Dataset entries
++++++++++

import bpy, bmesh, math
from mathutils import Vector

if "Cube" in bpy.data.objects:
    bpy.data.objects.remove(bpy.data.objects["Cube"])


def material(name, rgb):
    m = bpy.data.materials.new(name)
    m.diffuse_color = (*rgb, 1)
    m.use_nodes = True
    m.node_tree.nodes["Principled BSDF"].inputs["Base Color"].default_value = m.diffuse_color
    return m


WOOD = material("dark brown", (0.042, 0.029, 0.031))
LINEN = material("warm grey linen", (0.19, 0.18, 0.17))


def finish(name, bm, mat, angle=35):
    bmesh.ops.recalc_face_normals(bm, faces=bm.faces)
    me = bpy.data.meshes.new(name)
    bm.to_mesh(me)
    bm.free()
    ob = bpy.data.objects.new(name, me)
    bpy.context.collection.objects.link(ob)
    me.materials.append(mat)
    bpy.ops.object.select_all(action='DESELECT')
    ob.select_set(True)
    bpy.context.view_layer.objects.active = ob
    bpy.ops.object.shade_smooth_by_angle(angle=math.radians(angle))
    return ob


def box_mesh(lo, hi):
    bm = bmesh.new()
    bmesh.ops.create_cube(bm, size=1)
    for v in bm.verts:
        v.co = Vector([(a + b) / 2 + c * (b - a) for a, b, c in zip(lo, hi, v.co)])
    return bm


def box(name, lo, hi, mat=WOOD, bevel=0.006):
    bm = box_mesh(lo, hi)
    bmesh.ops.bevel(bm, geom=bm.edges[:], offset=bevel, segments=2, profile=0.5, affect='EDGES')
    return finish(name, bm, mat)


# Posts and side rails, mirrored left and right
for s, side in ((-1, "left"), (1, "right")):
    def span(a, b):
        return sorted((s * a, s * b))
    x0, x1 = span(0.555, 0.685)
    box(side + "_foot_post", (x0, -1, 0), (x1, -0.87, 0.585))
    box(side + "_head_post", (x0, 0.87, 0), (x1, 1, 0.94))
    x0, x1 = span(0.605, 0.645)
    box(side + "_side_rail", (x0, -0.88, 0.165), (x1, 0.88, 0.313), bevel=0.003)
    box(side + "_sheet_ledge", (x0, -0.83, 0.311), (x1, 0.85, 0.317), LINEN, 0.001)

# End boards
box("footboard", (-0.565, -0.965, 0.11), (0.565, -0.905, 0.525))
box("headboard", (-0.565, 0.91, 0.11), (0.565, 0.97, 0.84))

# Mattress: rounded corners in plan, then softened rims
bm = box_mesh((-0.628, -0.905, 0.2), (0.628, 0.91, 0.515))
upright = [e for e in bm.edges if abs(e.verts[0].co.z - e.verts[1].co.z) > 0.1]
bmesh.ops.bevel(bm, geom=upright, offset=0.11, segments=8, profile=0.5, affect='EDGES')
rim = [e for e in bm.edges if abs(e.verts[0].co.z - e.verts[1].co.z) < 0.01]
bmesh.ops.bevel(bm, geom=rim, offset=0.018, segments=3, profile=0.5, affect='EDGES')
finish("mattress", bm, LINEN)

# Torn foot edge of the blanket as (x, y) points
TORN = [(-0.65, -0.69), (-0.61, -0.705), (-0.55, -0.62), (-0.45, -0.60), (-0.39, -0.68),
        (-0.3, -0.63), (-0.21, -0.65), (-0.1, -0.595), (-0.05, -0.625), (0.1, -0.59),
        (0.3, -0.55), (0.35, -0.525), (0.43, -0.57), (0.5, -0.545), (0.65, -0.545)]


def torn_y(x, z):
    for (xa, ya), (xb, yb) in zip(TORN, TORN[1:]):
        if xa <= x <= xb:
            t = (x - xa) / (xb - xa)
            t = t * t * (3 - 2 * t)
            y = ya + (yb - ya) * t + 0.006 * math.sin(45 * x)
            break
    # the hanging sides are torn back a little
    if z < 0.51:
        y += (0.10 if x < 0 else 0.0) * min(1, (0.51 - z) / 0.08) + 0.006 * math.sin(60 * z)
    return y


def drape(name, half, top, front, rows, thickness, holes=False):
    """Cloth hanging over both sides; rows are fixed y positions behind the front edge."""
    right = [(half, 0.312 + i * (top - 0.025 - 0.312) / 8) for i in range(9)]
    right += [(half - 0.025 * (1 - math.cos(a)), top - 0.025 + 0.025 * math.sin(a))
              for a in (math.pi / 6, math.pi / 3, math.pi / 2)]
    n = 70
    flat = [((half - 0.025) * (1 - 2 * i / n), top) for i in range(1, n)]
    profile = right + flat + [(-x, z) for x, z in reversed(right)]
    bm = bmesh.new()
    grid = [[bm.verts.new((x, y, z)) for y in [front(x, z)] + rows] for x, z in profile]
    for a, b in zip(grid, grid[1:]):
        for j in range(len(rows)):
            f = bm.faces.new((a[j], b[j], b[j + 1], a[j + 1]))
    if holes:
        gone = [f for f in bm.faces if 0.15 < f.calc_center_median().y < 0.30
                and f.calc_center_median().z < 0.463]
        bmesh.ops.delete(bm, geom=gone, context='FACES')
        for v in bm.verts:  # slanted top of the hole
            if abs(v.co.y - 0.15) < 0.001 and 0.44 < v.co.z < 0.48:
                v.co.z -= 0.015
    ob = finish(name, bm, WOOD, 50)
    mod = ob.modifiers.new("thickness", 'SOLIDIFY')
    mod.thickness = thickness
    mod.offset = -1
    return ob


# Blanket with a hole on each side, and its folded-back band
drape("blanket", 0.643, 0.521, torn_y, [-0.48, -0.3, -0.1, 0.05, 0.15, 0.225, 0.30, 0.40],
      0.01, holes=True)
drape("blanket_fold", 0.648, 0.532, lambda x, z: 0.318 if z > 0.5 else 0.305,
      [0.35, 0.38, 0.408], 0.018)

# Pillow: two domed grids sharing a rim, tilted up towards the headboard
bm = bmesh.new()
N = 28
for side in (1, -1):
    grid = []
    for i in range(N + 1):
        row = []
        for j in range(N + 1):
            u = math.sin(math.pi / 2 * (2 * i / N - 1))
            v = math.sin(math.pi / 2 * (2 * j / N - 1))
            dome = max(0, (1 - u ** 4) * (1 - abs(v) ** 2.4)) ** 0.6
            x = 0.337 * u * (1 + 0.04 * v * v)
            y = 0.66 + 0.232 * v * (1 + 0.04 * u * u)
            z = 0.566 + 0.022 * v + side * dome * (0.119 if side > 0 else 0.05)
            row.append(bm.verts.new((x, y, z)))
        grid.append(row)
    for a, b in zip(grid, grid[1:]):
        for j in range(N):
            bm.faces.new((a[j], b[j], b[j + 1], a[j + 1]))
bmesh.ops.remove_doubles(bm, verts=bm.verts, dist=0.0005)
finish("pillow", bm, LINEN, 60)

++++++++++

-- Work order --
Output every record without changing any wording.

-- Response to this exercise --
import bpy, bmesh, math
from mathutils import Vector

if "Cube" in bpy.data.objects:
    bpy.data.objects.remove(bpy.data.objects["Cube"])


def material(name, rgb):
    m = bpy.data.materials.new(name)
    m.diffuse_color = (*rgb, 1)
    m.use_nodes = True
    m.node_tree.nodes["Principled BSDF"].inputs["Base Color"].default_value = m.diffuse_color
    return m


WOOD = material("dark brown", (0.042, 0.029, 0.031))
LINEN = material("warm grey linen", (0.19, 0.18, 0.17))


def finish(name, bm, mat, angle=35):
    bmesh.ops.recalc_face_normals(bm, faces=bm.faces)
    me = bpy.data.meshes.new(name)
    bm.to_mesh(me)
    bm.free()
    ob = bpy.data.objects.new(name, me)
    bpy.context.collection.objects.link(ob)
    me.materials.append(mat)
    bpy.ops.object.select_all(action='DESELECT')
    ob.select_set(True)
    bpy.context.view_layer.objects.active = ob
    bpy.ops.object.shade_smooth_by_angle(angle=math.radians(angle))
    return ob


def box_mesh(lo, hi):
    bm = bmesh.new()
    bmesh.ops.create_cube(bm, size=1)
    for v in bm.verts:
        v.co = Vector([(a + b) / 2 + c * (b - a) for a, b, c in zip(lo, hi, v.co)])
    return bm


def box(name, lo, hi, mat=WOOD, bevel=0.006):
    bm = box_mesh(lo, hi)
    bmesh.ops.bevel(bm, geom=bm.edges[:], offset=bevel, segments=2, profile=0.5, affect='EDGES')
    return finish(name, bm, mat)


# Posts and side rails, mirrored left and right
for s, side in ((-1, "left"), (1, "right")):
    def span(a, b):
        return sorted((s * a, s * b))
    x0, x1 = span(0.555, 0.685)
    box(side + "_foot_post", (x0, -1, 0), (x1, -0.87, 0.585))
    box(side + "_head_post", (x0, 0.87, 0), (x1, 1, 0.94))
    x0, x1 = span(0.605, 0.645)
    box(side + "_side_rail", (x0, -0.88, 0.165), (x1, 0.88, 0.313), bevel=0.003)
    box(side + "_sheet_ledge", (x0, -0.83, 0.311), (x1, 0.85, 0.317), LINEN, 0.001)

# End boards
box("footboard", (-0.565, -0.965, 0.11), (0.565, -0.905, 0.525))
box("headboard", (-0.565, 0.91, 0.11), (0.565, 0.97, 0.84))

# Mattress: rounded corners in plan, then softened rims
bm = box_mesh((-0.628, -0.905, 0.2), (0.628, 0.91, 0.515))
upright = [e for e in bm.edges if abs(e.verts[0].co.z - e.verts[1].co.z) > 0.1]
bmesh.ops.bevel(bm, geom=upright, offset=0.11, segments=8, profile=0.5, affect='EDGES')
rim = [e for e in bm.edges if abs(e.verts[0].co.z - e.verts[1].co.z) < 0.01]
bmesh.ops.bevel(bm, geom=rim, offset=0.018, segments=3, profile=0.5, affect='EDGES')
finish("mattress", bm, LINEN)

# Torn foot edge of the blanket as (x, y) points
TORN = [(-0.65, -0.69), (-0.61, -0.705), (-0.55, -0.62), (-0.45, -0.60), (-0.39, -0.68),
        (-0.3, -0.63), (-0.21, -0.65), (-0.1, -0.595), (-0.05, -0.625), (0.1, -0.59),
        (0.3, -0.55), (0.35, -0.525), (0.43, -0.57), (0.5, -0.545), (0.65, -0.545)]


def torn_y(x, z):
    for (xa, ya), (xb, yb) in zip(TORN, TORN[1:]):
        if xa <= x <= xb:
            t = (x - xa) / (xb - xa)
            t = t * t * (3 - 2 * t)
            y = ya + (yb - ya) * t + 0.006 * math.sin(45 * x)
            break
    # the hanging sides are torn back a little
    if z < 0.51:
        y += (0.10 if x < 0 else 0.0) * min(1, (0.51 - z) / 0.08) + 0.006 * math.sin(60 * z)
    return y


def drape(name, half, top, front, rows, thickness, holes=False):
    """Cloth hanging over both sides; rows are fixed y positions behind the front edge."""
    right = [(half, 0.312 + i * (top - 0.025 - 0.312) / 8) for i in range(9)]
    right += [(half - 0.025 * (1 - math.cos(a)), top - 0.025 + 0.025 * math.sin(a))
              for a in (math.pi / 6, math.pi / 3, math.pi / 2)]
    n = 70
    flat = [((half - 0.025) * (1 - 2 * i / n), top) for i in range(1, n)]
    profile = right + flat + [(-x, z) for x, z in reversed(right)]
    bm = bmesh.new()
    grid = [[bm.verts.new((x, y, z)) for y in [front(x, z)] + rows] for x, z in profile]
    for a, b in zip(grid, grid[1:]):
        for j in range(len(rows)):
            f = bm.faces.new((a[j], b[j], b[j + 1], a[j + 1]))
    if holes:
        gone = [f for f in bm.faces if 0.15 < f.calc_center_median().y < 0.30
                and f.calc_center_median().z < 0.463]
        bmesh.ops.delete(bm, geom=gone, context='FACES')
        for v in bm.verts:  # slanted top of the hole
            if abs(v.co.y - 0.15) < 0.001 and 0.44 < v.co.z < 0.48:
                v.co.z -= 0.015
    ob = finish(name, bm, WOOD, 50)
    mod = ob.modifiers.new("thickness", 'SOLIDIFY')
    mod.thickness = thickness
    mod.offset = -1
    return ob


# Blanket with a hole on each side, and its folded-back band
drape("blanket", 0.643, 0.521, torn_y, [-0.48, -0.3, -0.1, 0.05, 0.15, 0.225, 0.30, 0.40],
      0.01, holes=True)
drape("blanket_fold", 0.648, 0.532, lambda x, z: 0.318 if z > 0.5 else 0.305,
      [0.35, 0.38, 0.408], 0.018)

# Pillow: two domed grids sharing a rim, tilted up towards the headboard
bm = bmesh.new()
N = 28
for side in (1, -1):
    grid = []
    for i in range(N + 1):
        row = []
        for j in range(N + 1):
            u = math.sin(math.pi / 2 * (2 * i / N - 1))
            v = math.sin(math.pi / 2 * (2 * j / N - 1))
            dome = max(0, (1 - u ** 4) * (1 - abs(v) ** 2.4)) ** 0.6
            x = 0.337 * u * (1 + 0.04 * v * v)
            y = 0.66 + 0.232 * v * (1 + 0.04 * u * u)
            z = 0.566 + 0.022 * v + side * dome * (0.119 if side > 0 else 0.05)
            row.append(bm.verts.new((x, y, z)))
        grid.append(row)
    for a, b in zip(grid, grid[1:]):
        for j in range(N):
            bm.faces.new((a[j], b[j], b[j + 1], a[j + 1]))
bmesh.ops.remove_doubles(bm, verts=bm.verts, dist=0.0005)
finish("pillow", bm, LINEN, 60)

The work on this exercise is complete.